I’m in Lukla waiting to fly back to Kathmandu. Here you have to check in the day before you fly, and theres not a lot to do in Lukla so I thought I’d work on a post.
Everest Base Camp and Kala Patthar was amazing, definitely the highlight of the trip so far. I’d read reports about EBC not being that beautiful but I thought it was stunning. I’ve read so many Everest books it was cool seeing the sights, the camp and the ridges and the start through the Khumu Ice flow. Getting to EBC was relatively easy, climbing KP on the other hand was quite hard for me. Technically its easy, just a hike really, but its 18,500ft and I was feeling it. I got lightheaded for the first time during the trip and it was so cold then when I tried taking pics without my gloves my fingers instantly froze up and barely moved. We spent about 30min at the top and then I reluctantly said I wanted to head back, I felt pretty terrible but it was totally worth it. The pics I took don’t even come close to doing it justice (neither really, do the pro photos taken from there). I felt much, much better when I got back to Gorak Shep. From there we cruised downhill the rest of the day and got all the way back to Tengboche which is supposed to be at least a 3 day walk when your going up. I was amazed at how good I felt at 13,000ft. Anyways, I think I’ll switch back to bullet points to highlight the rest of the trek a little more succinctly.
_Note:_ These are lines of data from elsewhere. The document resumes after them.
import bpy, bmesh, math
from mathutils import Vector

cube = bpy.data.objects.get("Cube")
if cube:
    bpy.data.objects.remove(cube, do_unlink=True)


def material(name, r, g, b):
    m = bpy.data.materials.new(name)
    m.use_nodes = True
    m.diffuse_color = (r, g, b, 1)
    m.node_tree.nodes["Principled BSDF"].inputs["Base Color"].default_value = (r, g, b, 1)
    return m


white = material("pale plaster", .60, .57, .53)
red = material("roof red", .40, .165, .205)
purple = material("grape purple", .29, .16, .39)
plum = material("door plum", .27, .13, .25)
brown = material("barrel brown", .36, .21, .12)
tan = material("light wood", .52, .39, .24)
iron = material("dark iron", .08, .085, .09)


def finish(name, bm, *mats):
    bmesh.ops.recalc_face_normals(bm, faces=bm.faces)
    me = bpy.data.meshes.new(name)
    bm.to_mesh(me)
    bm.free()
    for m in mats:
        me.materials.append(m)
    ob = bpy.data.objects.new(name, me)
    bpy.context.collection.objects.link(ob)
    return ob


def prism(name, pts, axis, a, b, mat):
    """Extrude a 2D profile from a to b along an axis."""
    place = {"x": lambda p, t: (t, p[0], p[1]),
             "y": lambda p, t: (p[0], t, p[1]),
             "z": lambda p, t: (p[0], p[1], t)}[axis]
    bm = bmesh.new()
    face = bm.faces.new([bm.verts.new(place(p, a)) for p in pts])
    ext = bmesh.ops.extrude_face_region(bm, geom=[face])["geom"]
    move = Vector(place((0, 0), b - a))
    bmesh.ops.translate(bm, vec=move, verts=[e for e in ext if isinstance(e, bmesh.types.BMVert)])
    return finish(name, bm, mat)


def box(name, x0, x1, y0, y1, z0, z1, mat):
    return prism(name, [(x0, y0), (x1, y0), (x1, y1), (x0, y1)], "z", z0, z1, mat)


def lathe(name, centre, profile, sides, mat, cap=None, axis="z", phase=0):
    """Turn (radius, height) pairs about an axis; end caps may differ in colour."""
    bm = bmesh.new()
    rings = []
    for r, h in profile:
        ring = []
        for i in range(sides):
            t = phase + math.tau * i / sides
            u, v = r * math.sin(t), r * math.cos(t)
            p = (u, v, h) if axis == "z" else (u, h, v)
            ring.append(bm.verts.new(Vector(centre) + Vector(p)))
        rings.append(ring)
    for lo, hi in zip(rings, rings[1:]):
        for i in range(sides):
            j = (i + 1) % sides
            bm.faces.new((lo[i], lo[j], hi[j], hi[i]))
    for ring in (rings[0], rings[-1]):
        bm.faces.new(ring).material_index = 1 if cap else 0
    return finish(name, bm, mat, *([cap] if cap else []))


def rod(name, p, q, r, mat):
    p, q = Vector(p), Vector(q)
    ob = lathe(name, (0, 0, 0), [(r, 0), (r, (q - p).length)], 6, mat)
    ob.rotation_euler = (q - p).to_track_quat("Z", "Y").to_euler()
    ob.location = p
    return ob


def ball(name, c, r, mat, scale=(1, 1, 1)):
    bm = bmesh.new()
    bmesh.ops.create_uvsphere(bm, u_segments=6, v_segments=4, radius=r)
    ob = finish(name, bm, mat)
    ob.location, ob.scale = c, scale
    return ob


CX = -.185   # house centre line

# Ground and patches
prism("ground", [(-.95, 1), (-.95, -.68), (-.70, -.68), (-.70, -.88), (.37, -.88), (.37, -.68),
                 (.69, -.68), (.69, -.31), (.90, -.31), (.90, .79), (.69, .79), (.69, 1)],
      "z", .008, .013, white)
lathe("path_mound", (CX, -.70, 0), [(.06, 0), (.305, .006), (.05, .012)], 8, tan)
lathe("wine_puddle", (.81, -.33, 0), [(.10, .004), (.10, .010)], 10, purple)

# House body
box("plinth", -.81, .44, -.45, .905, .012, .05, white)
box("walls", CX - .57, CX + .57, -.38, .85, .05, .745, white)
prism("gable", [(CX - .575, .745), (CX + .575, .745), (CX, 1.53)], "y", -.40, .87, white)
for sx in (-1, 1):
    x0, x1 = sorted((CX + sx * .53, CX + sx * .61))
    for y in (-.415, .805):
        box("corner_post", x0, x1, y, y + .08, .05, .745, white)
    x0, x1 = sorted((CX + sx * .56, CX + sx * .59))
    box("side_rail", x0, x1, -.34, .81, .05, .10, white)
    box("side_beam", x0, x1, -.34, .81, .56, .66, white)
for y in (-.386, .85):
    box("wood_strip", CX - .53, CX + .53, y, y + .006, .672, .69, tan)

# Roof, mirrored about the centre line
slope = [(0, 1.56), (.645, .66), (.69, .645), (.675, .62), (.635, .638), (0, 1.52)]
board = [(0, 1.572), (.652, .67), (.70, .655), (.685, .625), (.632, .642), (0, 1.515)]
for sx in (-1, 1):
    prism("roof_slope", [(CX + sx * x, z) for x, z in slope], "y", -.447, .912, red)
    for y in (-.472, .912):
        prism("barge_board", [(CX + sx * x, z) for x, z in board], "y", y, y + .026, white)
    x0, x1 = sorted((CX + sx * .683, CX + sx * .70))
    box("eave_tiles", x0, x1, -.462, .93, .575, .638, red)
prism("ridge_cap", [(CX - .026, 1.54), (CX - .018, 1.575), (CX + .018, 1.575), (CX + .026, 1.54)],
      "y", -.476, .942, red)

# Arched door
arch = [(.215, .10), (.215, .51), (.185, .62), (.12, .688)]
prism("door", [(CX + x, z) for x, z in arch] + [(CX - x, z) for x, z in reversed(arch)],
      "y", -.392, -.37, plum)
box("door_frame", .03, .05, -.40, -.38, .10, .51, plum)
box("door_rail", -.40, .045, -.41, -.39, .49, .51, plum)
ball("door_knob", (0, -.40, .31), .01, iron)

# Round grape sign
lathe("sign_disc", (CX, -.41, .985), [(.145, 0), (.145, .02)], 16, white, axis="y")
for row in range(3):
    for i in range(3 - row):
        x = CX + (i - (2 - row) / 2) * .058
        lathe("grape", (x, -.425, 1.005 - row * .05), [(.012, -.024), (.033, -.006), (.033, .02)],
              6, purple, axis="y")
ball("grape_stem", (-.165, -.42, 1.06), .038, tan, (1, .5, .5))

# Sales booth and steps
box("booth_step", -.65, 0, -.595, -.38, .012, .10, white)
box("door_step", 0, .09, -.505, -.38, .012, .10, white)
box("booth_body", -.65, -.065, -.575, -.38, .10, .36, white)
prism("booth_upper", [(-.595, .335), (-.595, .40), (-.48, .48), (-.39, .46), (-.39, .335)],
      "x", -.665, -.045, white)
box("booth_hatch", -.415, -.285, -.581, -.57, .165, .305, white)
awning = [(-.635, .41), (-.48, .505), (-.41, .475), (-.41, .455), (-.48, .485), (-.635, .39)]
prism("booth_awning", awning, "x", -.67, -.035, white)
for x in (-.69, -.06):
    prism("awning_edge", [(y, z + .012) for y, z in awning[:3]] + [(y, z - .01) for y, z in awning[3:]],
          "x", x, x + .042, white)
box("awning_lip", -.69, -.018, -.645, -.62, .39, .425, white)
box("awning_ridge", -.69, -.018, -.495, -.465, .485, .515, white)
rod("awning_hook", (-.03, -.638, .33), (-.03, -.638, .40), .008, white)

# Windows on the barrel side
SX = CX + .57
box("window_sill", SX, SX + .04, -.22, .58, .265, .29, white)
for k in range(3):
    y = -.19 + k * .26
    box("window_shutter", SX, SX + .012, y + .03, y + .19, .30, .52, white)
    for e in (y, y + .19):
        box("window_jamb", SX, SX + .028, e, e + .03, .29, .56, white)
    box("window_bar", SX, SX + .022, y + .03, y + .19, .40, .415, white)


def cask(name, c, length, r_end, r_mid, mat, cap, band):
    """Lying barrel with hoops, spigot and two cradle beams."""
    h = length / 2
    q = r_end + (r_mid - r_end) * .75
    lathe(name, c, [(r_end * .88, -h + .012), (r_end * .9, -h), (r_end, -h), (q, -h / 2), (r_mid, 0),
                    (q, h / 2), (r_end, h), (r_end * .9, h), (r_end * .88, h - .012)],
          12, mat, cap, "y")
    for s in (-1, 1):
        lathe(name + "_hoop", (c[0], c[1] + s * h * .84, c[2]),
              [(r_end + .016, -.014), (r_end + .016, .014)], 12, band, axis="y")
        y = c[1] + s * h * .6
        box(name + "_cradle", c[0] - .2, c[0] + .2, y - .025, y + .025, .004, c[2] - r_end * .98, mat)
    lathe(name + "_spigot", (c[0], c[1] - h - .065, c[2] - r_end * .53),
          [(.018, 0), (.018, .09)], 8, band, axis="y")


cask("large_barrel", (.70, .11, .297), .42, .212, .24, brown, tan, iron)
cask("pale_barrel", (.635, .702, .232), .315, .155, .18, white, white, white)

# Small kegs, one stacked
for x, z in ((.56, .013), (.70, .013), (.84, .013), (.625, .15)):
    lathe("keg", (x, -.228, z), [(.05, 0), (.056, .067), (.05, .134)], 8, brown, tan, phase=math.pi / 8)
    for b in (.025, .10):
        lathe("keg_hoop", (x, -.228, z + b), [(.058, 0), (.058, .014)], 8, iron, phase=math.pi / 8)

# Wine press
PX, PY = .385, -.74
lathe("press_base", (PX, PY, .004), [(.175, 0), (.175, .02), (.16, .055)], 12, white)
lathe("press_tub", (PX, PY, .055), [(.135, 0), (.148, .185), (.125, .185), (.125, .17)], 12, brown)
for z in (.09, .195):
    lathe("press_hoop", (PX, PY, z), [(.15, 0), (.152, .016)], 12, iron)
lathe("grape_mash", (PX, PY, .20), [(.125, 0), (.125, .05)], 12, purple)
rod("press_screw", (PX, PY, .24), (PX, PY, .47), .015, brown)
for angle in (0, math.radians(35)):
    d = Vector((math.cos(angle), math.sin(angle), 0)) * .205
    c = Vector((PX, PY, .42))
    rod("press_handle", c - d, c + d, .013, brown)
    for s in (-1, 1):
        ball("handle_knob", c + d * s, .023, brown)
- If the weather is good tomorrow I’ll see my first automobile in over two weeks
- I still haven’t had a burger but fried yak is pretty good
- I also ate some fresh caught fish that was cut into quarters and fried whole up in oil. Like eating giant anchovies sans the saltiness. It wasnt bad but I didn’t eat the heads, Danzing did though
- I kind of like saying “um, I’ll withdraw 10,000 please” USA should switch to Nepali Rupees, makes me feel like a bigshot
- Rest days are awesome
- I never thought I would be able to say that a rowdy bunch of Buddhist monks kept me awake. But now I can.
- Danzing, my guide speaks pretty good english and has taught me some limited Nepali but we still have communication gaps and some funny movements with pronunciation.
- He pronounces warm like home, the first time he did this we walked into a warm lodge and he said “it’s home!” I looked around and said “yeah, very homey”. The next day were walking on a ridge and he takes his jacket off “it’s home!” This time I was very confused.
- He pronounces both sun and Sean like shun. I don’t know how he pronounces shun
- Garlic soup really does seem to help with mild altitude sickness
- One night in Dingboche I convinced myself that I had meningitis and in the morning would be heading even further from any hospital that could cure me. Hey, my neck was sore.
- “I’m not a hypochondriac, I just think I am”
- At 15,000ft that seemed very witty to me
- I played frisbee with a plastic coffee tin lid in a courtyard with a mountain background and hackysack using rubber bands with a group of kids in a dusty town square
- I’ve met, trekked and have conversations with people from over 15 countries. The Scandanavian countries, Japan and France seem to be especially well represented
- This isn’t even close to the longest my beard has been but it is the longest my neck beard has gotten
- I’ve met a bunch of Everest summiters
That’s all I can think of so far. Yesterday I bought a plane ticket to New Dehli India for April 5th so if all goes according to plan I’ll explore Kathmandu for two days and then check out India for a while. Let me know if you’ve been there and have any tips.